When it comes to my school, unfortunately, there are more than a handful of students that display “occasional signs of mild to moderate behavior.” Although I understand the need to offer “targeted” intervention, this action step is applicable to schools that aren’t inundated with behavior misconduct. If a classroom consists of one-to-two “disruptive” students, then, yes, “targeted” supportive strategies are ideal. However, a classroom overwhelmed with at-risk students, needs a whole-class set of “intensive” interventions. This approach overwhelmingly depends upon a school’s composition, not in terms of demographics, but squarely in terms of socio-economic challenges, i.e. homeless rate, chronic poverty rate, substance abuse rate, etc. In some cases, “intensive” support strategies must shape school-wide policies, and not just per classroom.

Trained school-based support personnel – which may include school counselors, school psychologists, behavioral interventionists, school social workers, mental health providers, and school nurses – can be critical to the effective implementation of tiered supports.  These professionals can serve as partners to teachers to help identify student needs and provide school-based emotional and mental health support for struggling and vulnerable students.
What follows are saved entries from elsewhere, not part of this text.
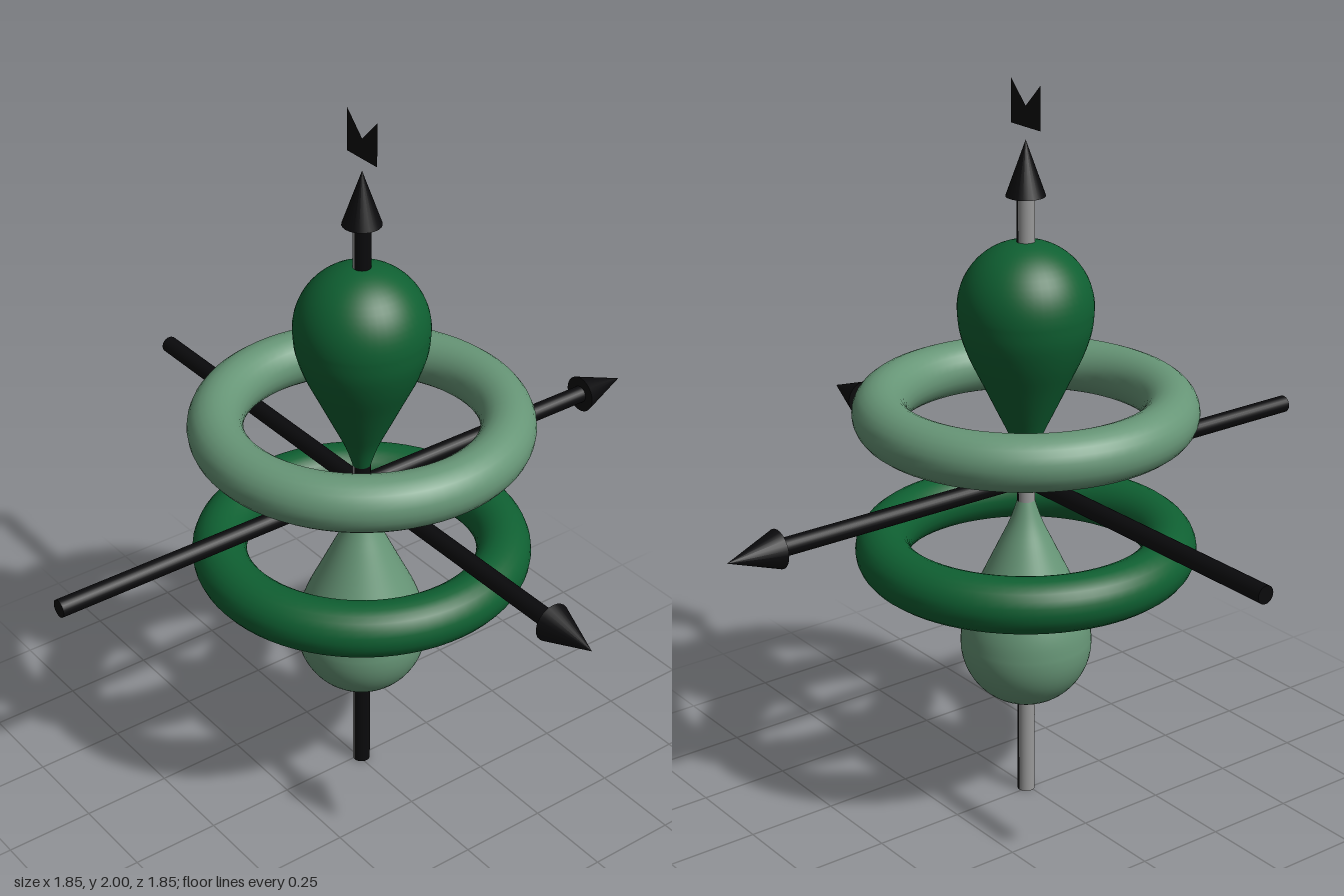
import * as THREE from 'three';

const mat = (name, color, side = THREE.FrontSide) => {
  const m = new THREE.MeshStandardMaterial({ color, side });
  m.name = name;
  return m;
};

export function createModel() {
  const black = mat('black', 0x0a0a0c, THREE.DoubleSide);
  const grey = mat('grey', 0x999999);
  const darkGreen = mat('darkGreen', 0x0f6032);
  const paleGreen = mat('paleGreen', 0x679677);

  const model = new THREE.Group();
  model.name = 'orbitalModel';
  const centre = new THREE.Group();
  centre.name = 'centre';
  centre.position.set(0.007, 0.934, -0.007);
  model.add(centre);

  const add = (parent, name, geometry, material, y = 0) => {
    const mesh = new THREE.Mesh(geometry, material);
    mesh.name = name;
    mesh.position.y = y;
    parent.add(mesh);
    return mesh;
  };

  // Axis arrows; the upright shaft is half grey, half black
  const START = -0.934, NECK = 0.772, TIP = 0.918, SHAFT_R = 0.024;
  const shaft = (start, sweep) =>
    new THREE.CylinderGeometry(SHAFT_R, SHAFT_R, NECK - START, 24, 1, false, start, sweep);
  const makeArrow = (name, twoTone) => {
    const arrow = new THREE.Group();
    arrow.name = name;
    const mid = (START + NECK) / 2;
    if (twoTone) {
      add(arrow, 'shaftDarkHalf', shaft(0, Math.PI), black, mid);
      add(arrow, 'shaftGreyHalf', shaft(Math.PI, Math.PI), grey, mid);
    } else {
      add(arrow, 'shaft', shaft(0, Math.PI * 2), black, mid);
    }
    add(arrow, 'arrowHead', new THREE.ConeGeometry(0.052, TIP - NECK, 24), black, (NECK + TIP) / 2);
    centre.add(arrow);
    return arrow;
  };
  makeArrow('uprightAxis', true);
  makeArrow('sideAxis', false).rotation.z = -Math.PI / 2;
  makeArrow('depthAxis', false).rotation.x = -Math.PI / 2;

  // Teardrop lobe: a curved neck running into a round cap
  const neck = new THREE.SplineCurve([
    [0.004, 0], [0.02, 0.05], [0.043, 0.12], [0.076, 0.19],
    [0.112, 0.265], [0.15, 0.345], [0.173, 0.415], [0.179, 0.475],
  ].map(([r, y]) => new THREE.Vector2(r, y)));
  const profile = neck.getPoints(28);
  for (let i = 1; i <= 14; i++) {
    const a = (i / 14) * Math.PI / 2;
    profile.push(new THREE.Vector2(Math.max(0, 0.179 * Math.cos(a)), 0.475 + 0.179 * Math.sin(a)));
  }
  const lobe = new THREE.LatheGeometry(profile, 48);
  add(centre, 'upperLobe', lobe, darkGreen);
  add(centre, 'lowerLobe', lobe, paleGreen).rotation.x = Math.PI;

  // Rings above and below the centre
  const ring = new THREE.TorusGeometry(0.384, 0.074, 24, 72).rotateX(Math.PI / 2);
  add(centre, 'upperRing', ring, paleGreen, 0.194);
  add(centre, 'lowerRing', ring, darkGreen, -0.194);

  // Flat notched marker above the upright arrow
  const plate = new THREE.Shape([
    [-0.061, 1.884], [0.061, 1.884], [0.061, 2], [0, 1.938], [-0.061, 2],
  ].map(([x, y]) => new THREE.Vector2(x, y)));
  const marker = add(model, 'notchedMarker', new THREE.ShapeGeometry(plate), black);
  marker.position.set(0.007, 0, -0.007);

  return model;
}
Although having trained school-based support staff is an important part to any school, resource allocation schemes must adapt to a school’s specific need. Simply put, a rigid funding formula, which doesn’t differentiate well between schools, is an inadequate approach to providing schools with enough support staff. For example, a fixed formula, which allocates one guidance counselor per two hundred or two hundred and fifty students, is not remotely reasonable for my school. Why? Well, because we have far too many at-risk students who need constant supportive strategies. Therefore, if we’re to take this guiding principle seriously, we must reassess the funding formula.

(3) Promote social and emotional learning to complement academic skills and encourage positive behavior.

Schools should identify key social and emotional competencies that support the school’s goals for a positive school climate and academic achievement. By providing students with opportunities to practice, receive constructive feedback, and reapply these skills, social and emotional learning programs encourage students to closely examine their own behaviors and choices, consider the effect of their behavior on themselves and their communities, and think about what they might have done differently.

I couldn’t agree more with this action step. In fact, I staunchly support incorporating social-emotional skills into K-12 academic curricula. Even though I’m extremely pleased with this policy recommendation, I’m more concern about its implementation. Our students need more than a weekly lesson on social-emotional skills. In fact, I genuinely believe they need a social-emotional course, per grade level. Students, especially teenagers, can benefit greatly from daily lessons centered on developing healthy social and coping skills. We don’t have the luxury of focusing solely on our students’ test scores. It’s our professional, and moral, obligation to strengthen our students’ social-emotional traits, as well. If not, then, in my professional opinion, we’re aren’t adequately preparing them for their future.

In Closing

Ward 8 DCPS traditional public middle schools need a specific set of targeted strategies, equipped with adequate funding and staff. All three public middle schools  – Johnson, Kramer, and Hart – have significant amounts of low-income, high-trauma, and at-risk students. As much as I agree with Guiding Principle #1, our middle schools need more than just words. We need to match educational idealism with educational pragmatism.


One thought on “US DOE’s Guiding Principles: School Climate and Discipline

  1. Pingback: USDOE’s Guiding Principles: School Climate and Dis… | EducatorAl's Tweets

Leave a Reply

Fill in your details below or click an icon to log in: Logo

You are commenting using your account. Log Out / Change )

Twitter picture

You are commenting using your Twitter account. Log Out / Change )

Facebook photo

You are commenting using your Facebook account. Log Out / Change )

Google+ photo

You are commenting using your Google+ account. Log Out / Change )

Connecting to %s